One way to improve a farmer’s chances of remaining in the business includes diversifying the operation with livestock.
In 2020, due to financial stresses grain farmers are feeling from continued low market prices, adding livestock could help.
Recently, I was asked how much it would cost to become a full-time independent rancher – someone who makes a living solely raising beef cattle. I’m always up for a challenge, but this was a tough one.
The first problem to solve is determining what kind of cattle operation to run. There are at least four kinds: cow-calf, seed stock, backgrounding-stocker, and feedlot. I’m told by cattle experts that the stocker operation is the simplest, so I’ll assume a hypothetical stocker operation for the purpose of determining the cost to get started.

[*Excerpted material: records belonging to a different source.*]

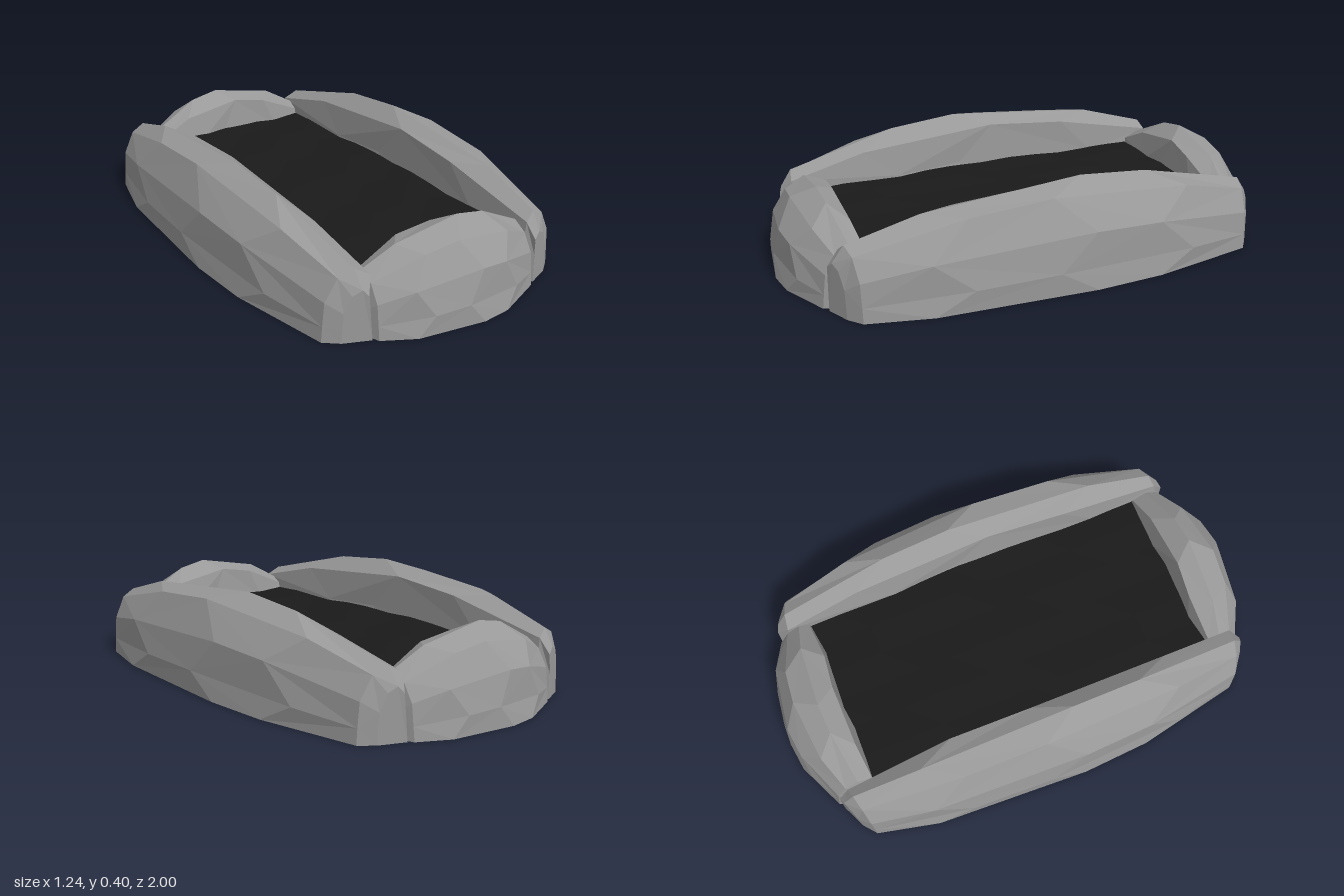
import * as THREE from 'three';

const stoneMaterial = new THREE.MeshStandardMaterial({ color: 0x999999, flatShading: true });
const soilMaterial = new THREE.MeshStandardMaterial({ color: 0x1a1a1a, flatShading: true, side: THREE.DoubleSide });

// Cross-sections: [outward, height], from the inner foot over the crest to the outer foot.
const SIDE = [[0.348, 0], [0.358, 0.2], [0.365, 0.352], [0.44, 0.4], [0.53, 0.36], [0.602, 0.23], [0.614, 0.09], [0.62, 0]];
const END = [[0.735, 0], [0.725, 0.18], [0.74, 0.31], [0.82, 0.35], [0.91, 0.3], [0.975, 0.2], [0.99, 0.08], [1, 0]];

// Faceted boulder: the section swept along z, tapering to blunt, slanted ends.
function stoneGeometry(section, halfLength, taper, slant) {
  const stations = [-1, -0.95, -0.52, 0, 0.52, 0.95, 1];
  const last = stations.length - 1;
  const inner = section[0][0];
  const rings = stations.map((t0, s) => section.map(([u, v], j) => {
    const tip = s === 0 || s === last;
    const edge = tip || s === 1 || s === last - 1;
    // staggered points give the chipped, diamond-shaped facets
    const t = edge ? t0 : t0 + (j % 2 ? 0.1 : -0.07) * (s % 2 ? -1 : 1);
    const wide = (1 - taper * Math.abs(t) ** 2.3) * (tip ? 0.62 : 1);
    const high = (1 - 0.38 * t * t) * (tip ? 0.8 : 1);
    const wobble = j < 3 ? 0.009 * Math.sin(s * 2.3 + j) : 0;
    const shift = tip ? 0.02 : 0;
    // the outer side of each end falls back from the inner side
    const back = edge ? Math.sign(t) * slant * (u - inner) : 0;
    return [inner + shift + (u - inner) * wide + wobble, v * high, t * halfLength - back];
  }));
  const positions = [];
  const tri = (...corners) => corners.forEach((p) => positions.push(...p));
  const n = section.length;
  for (let s = 0; s < last; s++) {
    for (let j = 0; j < n; j++) {
      const k = (j + 1) % n;
      const a = rings[s][j], b = rings[s][k], c = rings[s + 1][k], d = rings[s + 1][j];
      if ((s + j) % 2) { tri(a, d, c); tri(a, c, b); } else { tri(a, d, b); tri(d, c, b); }
    }
  }
  // End caps
  for (let j = 1; j < n - 1; j++) {
    tri(rings[0][0], rings[0][j], rings[0][j + 1]);
    tri(rings[last][0], rings[last][j + 1], rings[last][j]);
  }
  const geometry = new THREE.BufferGeometry();
  geometry.setAttribute('position', new THREE.Float32BufferAttribute(positions, 3));
  geometry.computeVertexNormals();
  return geometry;
}

// Thin sheet of uneven soil
function soilGeometry() {
  const geometry = new THREE.PlaneGeometry(0.76, 1.54, 6, 12).rotateX(-Math.PI / 2);
  const p = geometry.attributes.position;
  for (let i = 0; i < p.count; i++) {
    const x = p.getX(i), z = p.getZ(i);
    p.setY(i, 0.008 * Math.cos(x * 13 + z * 5) * Math.cos(z * 11 - x * 4));
  }
  geometry.computeVertexNormals();
  return geometry;
}

export function createModel() {
  const group = new THREE.Group();
  group.name = 'stoneBorderedBed';
  const add = (name, geometry, material, turn = 0) => {
    const mesh = new THREE.Mesh(geometry, material);
    mesh.name = name;
    mesh.rotation.y = turn;
    group.add(mesh);
    return mesh;
  };

  // Long side stones, the second turned half round
  const side = stoneGeometry(SIDE, 0.88, 0.4, 0.15);
  add('leftStone', side, stoneMaterial);
  add('rightStone', side, stoneMaterial, Math.PI);

  // Short end stones
  const end = stoneGeometry(END, 0.37, 0.44, 0);
  add('frontStone', end, stoneMaterial, -Math.PI / 2);
  add('backStone', end, stoneMaterial, Math.PI / 2);

  // Soil between the stones
  add('soil', soilGeometry(), soilMaterial).position.y = 0.185;

  return group;
}
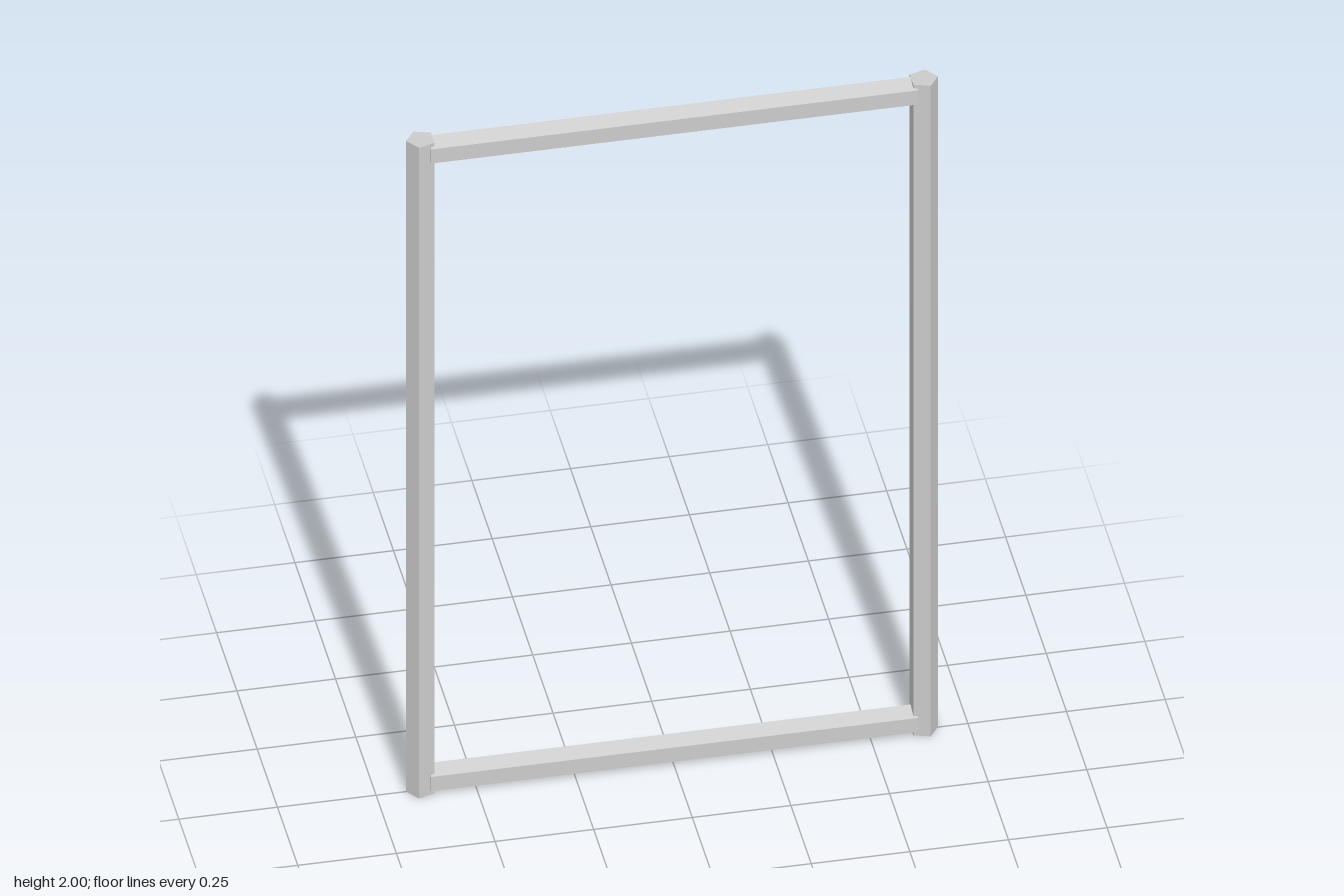
import * as THREE from 'three';

const RADIUS = 0.037;

export function createModel() {
  const group = new THREE.Group();
  const material = new THREE.MeshStandardMaterial({ color: 0xcccccc, flatShading: true });

  // Five-sided bar along y; ridgeAngle turns its ridge (0 = +z, PI/2 = +x)
  const bar = (name, length, ridgeAngle) => {
    const geometry = new THREE.CylinderGeometry(RADIUS, RADIUS, length, 5, 1, false, ridgeAngle);
    const mesh = new THREE.Mesh(geometry, material);
    mesh.name = name;
    group.add(mesh);
    return mesh;
  };

  // Upright posts, ridges facing outward
  for (const [name, side] of [['leftPost', 1], ['rightPost', -1]]) {
    bar(name, 2, side * Math.PI / 2).position.set(side * 0.637, 1, 0);
  }

  // Horizontal rails, ridges facing back
  for (const [name, y] of [['topRail', 1.965], ['bottomRail', 0.036]]) {
    const rail = bar(name, 1.236, Math.PI);
    rail.rotation.z = Math.PI / 2;
    rail.position.y = y;
  }

  return group;
}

In this operation a rancher acquires newly weaned calves that weigh 500 to 550 lbs. Then they are set out to graze on grasses and possibly grain forages until they weigh 750 to 800 lbs. This normally takes six to seven months according to W. Travis Meteer (a cattle educator at the University of Illinois). At that point the cattle are sold to a feedlot for finishing, where the cows will put on several hundred more pounds before processing.
I’m going to assume that we’re trying to net $75,000 a year after expenses with this feeder operation. So, we can back into how many stockers we need to feed and sell each year. According to the experts I talked to, you’ll pay about $1.65 per pound for a feeder and eventually sell that cow for about $1.45 per pound to the feedlot. If you pay $866 for a 525-pound cow and then sell it for $1,124 at 775 pounds, you can net a little over $250 per animal. However, that’s before any expenses, which we’ll get into now.
We need land that grows grass – a bunch of it. Cattle are raised all over the U.S., including Hawaii, but the number you can feed per acre varies widely, depending on grass productivity and the size of the cattle. For this hypothetical situation, let’s assume we'll ranch in a fairly normal place, like Kansas, which has over 6.3 million cattle and ranks third behind Texas and Nebraska. In Kansas, a feeder calf will need about 3.3 acres of grass in a normal year.
We’ll need to sell at least 600 grass-fed cows per year in order to achieve a gross profit of $150,000. This means we need about 2,000 acres, either owned or rented. Decent acres of grassland in Kansas can run you $2,000+ per acre to buy or $20 per acre to lease. Paying rent of $20 an acre likely blows up our $75,000 net income goal, so I think owning is the way to get there. Fertilizer costs, power bills, real estate taxes, insurance, and part-time labor is going to burn up about half of the gross profit.
I found a nice 2,000-acre ranch for sale online with a house, barn, water wells, creeks, ponds, and perimeter fencing for only $3.8 million. So, there's the real estate portion.
Jacob Howdeshell, a livestock production specialist with Purina, educated me about the machinery and equipment one needs to operate a stocker operation. The components include temporary corrals – $15K, some feed troughs (in case the grass runs low) – $5K, a 10-ton feed storage bin – $5K, a utility tractor –$35K, a fertilizer spreader – $20K, a grain drill – $40K, a brush hog attachment – $5K, a side-by-side for people transportation – $10K, and a semi and trailer for cattle transportation – $80K. That adds up to $215,000.
Let’s not forget that we have to buy the feeder calves, as well. That’s 600 head at $866 per head, $519,600 – no small number. So, if you add it all up, between land, buildings, equipment, and stocker cattle, we’re at $4,534,600 to get a cattle operation started that is large enough to support a family.